## [PROBLEM DETAILS]
Within the listing below, show every line that contains the word "name".

## [SUPPLIED RECORDS]

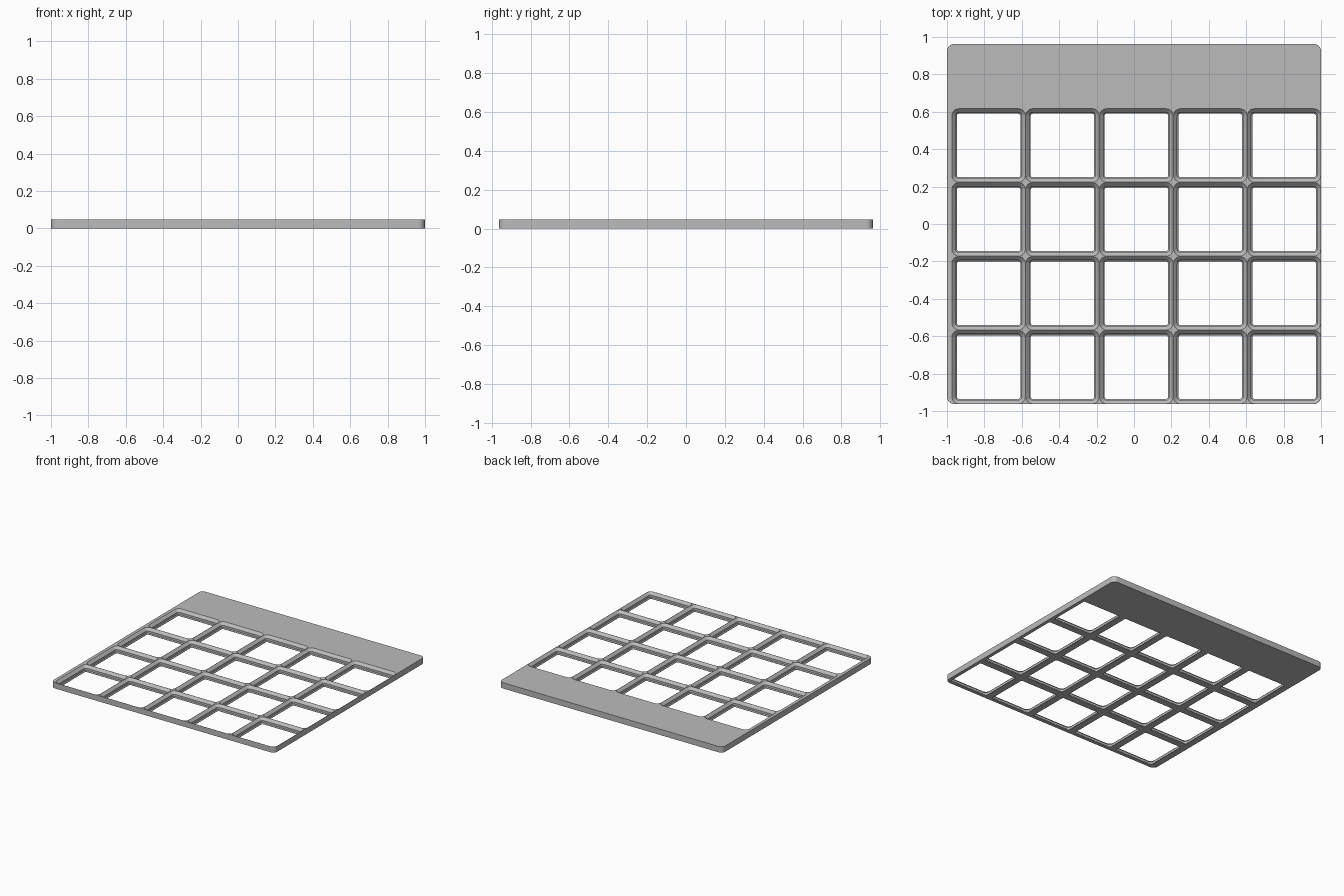
import bpy, bmesh, math

if "Cube" in bpy.data.objects:
    bpy.data.objects.remove(bpy.data.objects["Cube"])

PITCH = 0.395            # cell spacing
S = PITCH / 42.0         # profile unit
COLS, ROWS = 5, 4
HALF_X, HALF_Y = 1.0, 0.9625
HEIGHT = 5 * S
RADIUS = 4 * S


def rounded_rect(cx, cy, hx, hy, r, steps=8):
    """Corner-rounded rectangle, counter-clockwise."""
    pts = []
    for k, (sx, sy) in enumerate(((1, 1), (-1, 1), (-1, -1), (1, -1))):
        for i in range(steps + 1):
            a = math.pi / 2 * (k + i / steps)
            pts.append((cx + sx * (hx - r) + r * math.cos(a),
                        cy + sy * (hy - r) + r * math.sin(a)))
    return pts


def loft(bm, levels):
    """Closed solid through a stack of (outline, z) levels."""
    rings = [[bm.verts.new((x, y, z)) for x, y in pts] for pts, z in levels]
    n = len(rings[0])
    for a, b in zip(rings, rings[1:]):
        for i in range(n):
            j = (i + 1) % n
            bm.faces.new((a[i], a[j], b[j], b[i]))
    bm.faces.new(rings[0][::-1])
    bm.faces.new(rings[-1])


def make_object(name, bm):
    mesh = bpy.data.meshes.new(name)
    bm.to_mesh(mesh)
    bm.free()
    obj = bpy.data.objects.new(name, mesh)
    bpy.context.collection.objects.link(obj)
    return obj


# Solid slab with rounded corners
bm = bmesh.new()
outline = rounded_rect(0, 0, HALF_X, HALF_Y, RADIUS)
loft(bm, [(outline, 0), (outline, HEIGHT)])
plate = make_object("grid_plate", bm)

# Stepped pockets: (inset, height) from the bottom up, in profile units
PROFILE = [(2.85, -1), (2.85, 0.35), (2.15, 1.05), (2.15, 2.85), (0, 5), (0, 6)]
bm = bmesh.new()
half = PITCH / 2 - 0.001
for col in range(COLS):
    for row in range(ROWS):
        cx = HALF_X - PITCH * (col + 0.5)       # grid sits against the right edge
        cy = -HALF_Y + PITCH * (row + 0.5)      # and the front edge
        loft(bm, [(rounded_rect(cx, cy, half - d * S, half - d * S, RADIUS - d * S), z * S)
                  for d, z in PROFILE])
cutter = make_object("pocket_cutter", bm)
cutter.hide_render = True

# Cut the pockets and keep the result
cut = plate.modifiers.new("pockets", 'BOOLEAN')
cut.operation = 'DIFFERENCE'
cut.solver = 'EXACT'
cut.object = cutter
bpy.context.view_layer.objects.active = plate
plate.select_set(True)
bpy.ops.object.modifier_apply(modifier=cut.name)
bpy.data.objects.remove(cutter)

# Colour and shading
grey = bpy.data.materials.new("plain_grey")
grey.diffuse_color = (0.5, 0.5, 0.5, 1)
grey.use_nodes = True
grey.node_tree.nodes["Principled BSDF"].inputs["Base Color"].default_value = grey.diffuse_color
plate.data.materials.clear()
plate.data.materials.append(grey)
bpy.ops.object.shade_smooth_by_angle(angle=math.radians(30))
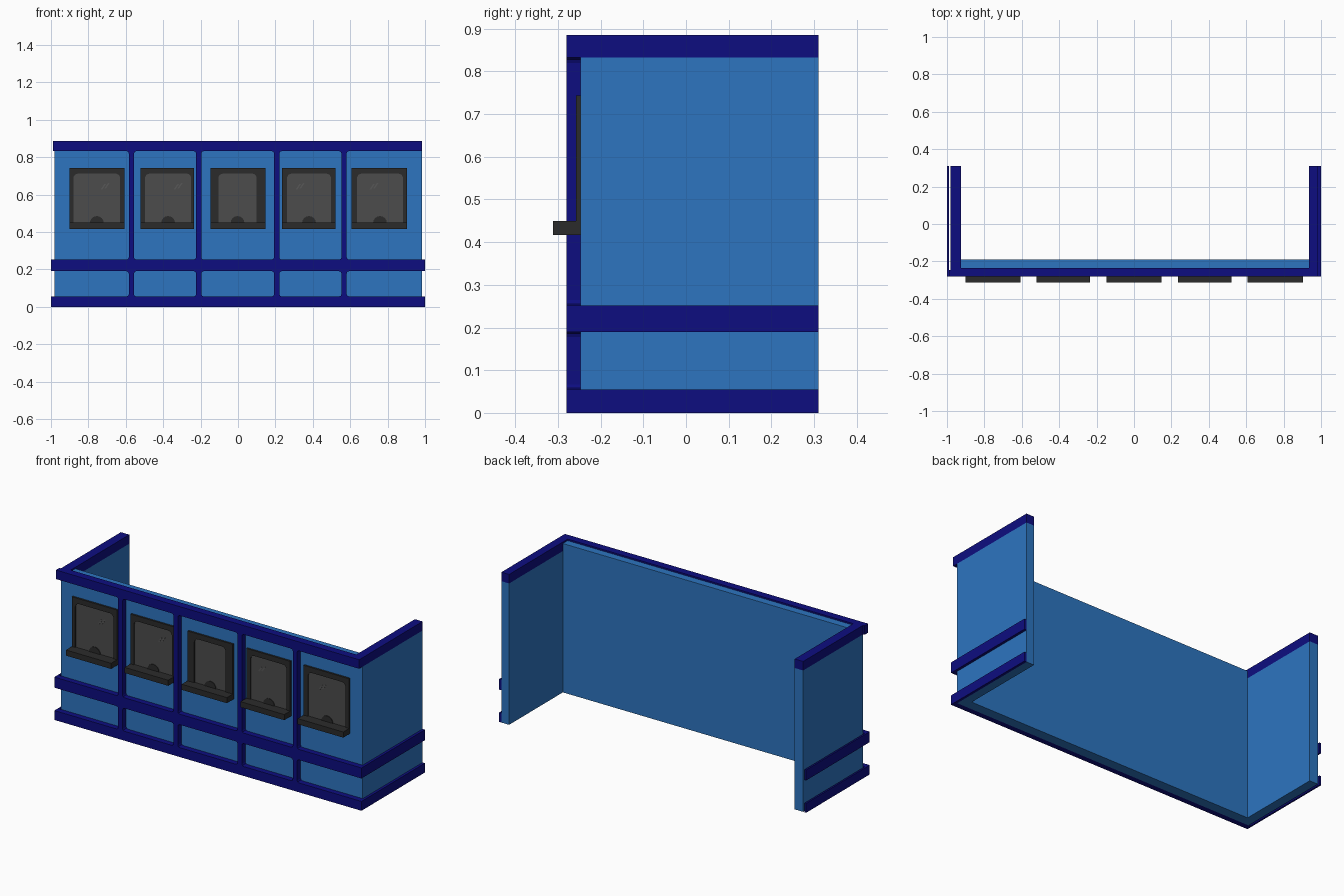
import bpy, bmesh, math

cube = bpy.data.objects.get("Cube")
if cube:
    bpy.data.objects.remove(cube, do_unlink=True)


def material(name, rgb):
    m = bpy.data.materials.new(name)
    m.use_nodes = True
    m.diffuse_color = (*rgb, 1)
    m.node_tree.nodes["Principled BSDF"].inputs["Base Color"].default_value = (*rgb, 1)
    return m


BLUE = material("wall blue", (0.026, 0.178, 0.527))
NAVY = material("trim navy", (0.004, 0.004, 0.216))
DARK = material("frame charcoal", (0.024, 0.024, 0.024))
GLASS = material("glass grey", (0.072, 0.072, 0.072))
GLINT = material("glint grey", (0.095, 0.095, 0.095))


def prism(name, pts, axis, a, b, mat):
    """Extrude a 2D outline from a to b along z (plan outline) or y (front outline)."""
    place = (lambda p, t: (p[0], p[1], t)) if axis == "z" else (lambda p, t: (p[0], t, p[1]))
    bm = bmesh.new()
    face = bm.faces.new([bm.verts.new(place(p, a)) for p in pts])
    new = bmesh.ops.extrude_face_region(bm, geom=[face])["geom"]
    shift = (0, 0, b - a) if axis == "z" else (0, b - a, 0)
    bmesh.ops.translate(bm, vec=shift, verts=[v for v in new if isinstance(v, bmesh.types.BMVert)])
    bmesh.ops.recalc_face_normals(bm, faces=bm.faces)
    mesh = bpy.data.meshes.new(name)
    bm.to_mesh(mesh)
    bm.free()
    mesh.materials.append(mat)
    ob = bpy.data.objects.new(name, mesh)
    bpy.context.collection.objects.link(ob)
    return ob


def rect(x0, x1, y0, y1):
    return [(x0, y0), (x1, y0), (x1, y1), (x0, y1)]


def arch(x0, x1, z0, z1, r, steps=4):
    """Outline with square bottom and rounded top corners, from lower left to lower right."""
    pts = [(x0, z0)]
    for cx, start in ((x0 + r, 180), (x1 - r, 90)):
        for i in range(steps + 1):
            t = math.radians(start - 90 * i / steps)
            pts.append((cx + r * math.cos(t), z1 - r + r * math.sin(t)))
    return pts + [(x1, z0)]


# Three-sided wall
BACK, FACE, FRONT = 0.31, -0.247, -0.28
prism("wall", [(-0.98, FACE), (0.985, FACE), (0.985, BACK), (0.935, BACK),
               (0.935, -0.19), (-0.925, -0.19), (-0.925, BACK), (-0.98, BACK)],
      "z", 0, 0.832, BLUE)
prism("wall_top", rect(-0.925, 0.935, -0.235, -0.19), "z", 0.832, 0.876, BLUE)

# Rails wrapping the walls
prism("top_rail", [(-0.98, BACK), (-0.98, FACE), (-0.99, FACE), (-0.99, FRONT), (0.985, FRONT),
                   (0.985, BACK), (0.935, BACK), (0.935, -0.235), (-0.925, -0.235), (-0.925, BACK)],
      "z", 0.832, 0.885, NAVY)
lower = [(-1, BACK), (-1, FRONT), (1, FRONT), (1, BACK),
         (0.985, BACK), (0.985, FACE), (-0.99, FACE), (-0.99, BACK)]
prism("bottom_rail", lower, "z", 0, 0.055, NAVY)
prism("middle_rail", lower, "z", 0.19, 0.252, NAVY)

# Posts with flared ends between the rails
for i, x in enumerate((-0.57, -0.21, 0.207, 0.567)):
    for part, z0, z1 in (("lower", 0.055, 0.19), ("upper", 0.252, 0.832)):
        w, f = 0.014, 0.012
        side = [(w + f, z0), (w + f * 0.3, z0 + f * 0.3), (w, z0 + f),
                (w, z1 - f), (w + f * 0.3, z1 - f * 0.3), (w + f, z1)]
        outline = [(x + d, z) for d, z in side] + [(x - d, z) for d, z in reversed(side)]
        prism(f"{part}_post_{i + 1}", outline, "y", FRONT, FACE, NAVY)

# Service windows: frame edges, glass edges, glint offset
windows = [(-0.902, -0.608, -0.88, -0.63, 0.047),
           (-0.52, -0.236, -0.497, -0.25, 0.056),
           (-0.148, 0.146, -0.105, 0.10, None),
           (0.235, 0.52, 0.262, 0.497, -0.045),
           (0.607, 0.904, 0.636, 0.882, -0.03)]
SILL = 0.448
for i, (x0, x1, g0, g1, glint) in enumerate(windows, 1):
    opening = arch(g0, g1, SILL, 0.712, 0.025)
    frame = [(x0, SILL), (x0, 0.743), (x1, 0.743), (x1, SILL)] + opening[::-1]
    prism(f"window_frame_{i}", frame, "y", -0.258, FACE, DARK)
    prism(f"window_glass_{i}", opening, "y", -0.252, FACE, GLASS)
    prism(f"window_ledge_{i}", rect(x0, x1, 0.417, 0.45), "y", -0.312, -0.245, DARK)

    # Half-round pass-through above the ledge
    cx = (g0 + g1) / 2
    hole = [(cx + 0.037 * math.cos(math.pi * k / 8), SILL + 0.037 * math.sin(math.pi * k / 8))
            for k in range(9)]
    prism(f"pass_through_{i}", hole, "y", -0.256, -0.25, DARK)

    # Slanted glints on the glass
    if glint is not None:
        for k, dx in enumerate((-0.012, 0.008), 1):
            gx, gz = cx + glint + dx, 0.645 + dx * 0.3
            bar = [(gx - 0.014, gz - 0.014), (gx - 0.005, gz - 0.014),
                   (gx + 0.014, gz + 0.014), (gx + 0.005, gz + 0.014)]
            prism(f"glint_{i}_{k}", bar, "y", -0.2535, -0.2515, GLINT)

## [RESPONSE TO THE TASK]
def make_object(name, bm):
    mesh = bpy.data.meshes.new(name)
    obj = bpy.data.objects.new(name, mesh)
bpy.ops.object.modifier_apply(modifier=cut.name)
def material(name, rgb):
    m = bpy.data.materials.new(name)
def prism(name, pts, axis, a, b, mat):
    mesh = bpy.data.meshes.new(name)
    ob = bpy.data.objects.new(name, mesh)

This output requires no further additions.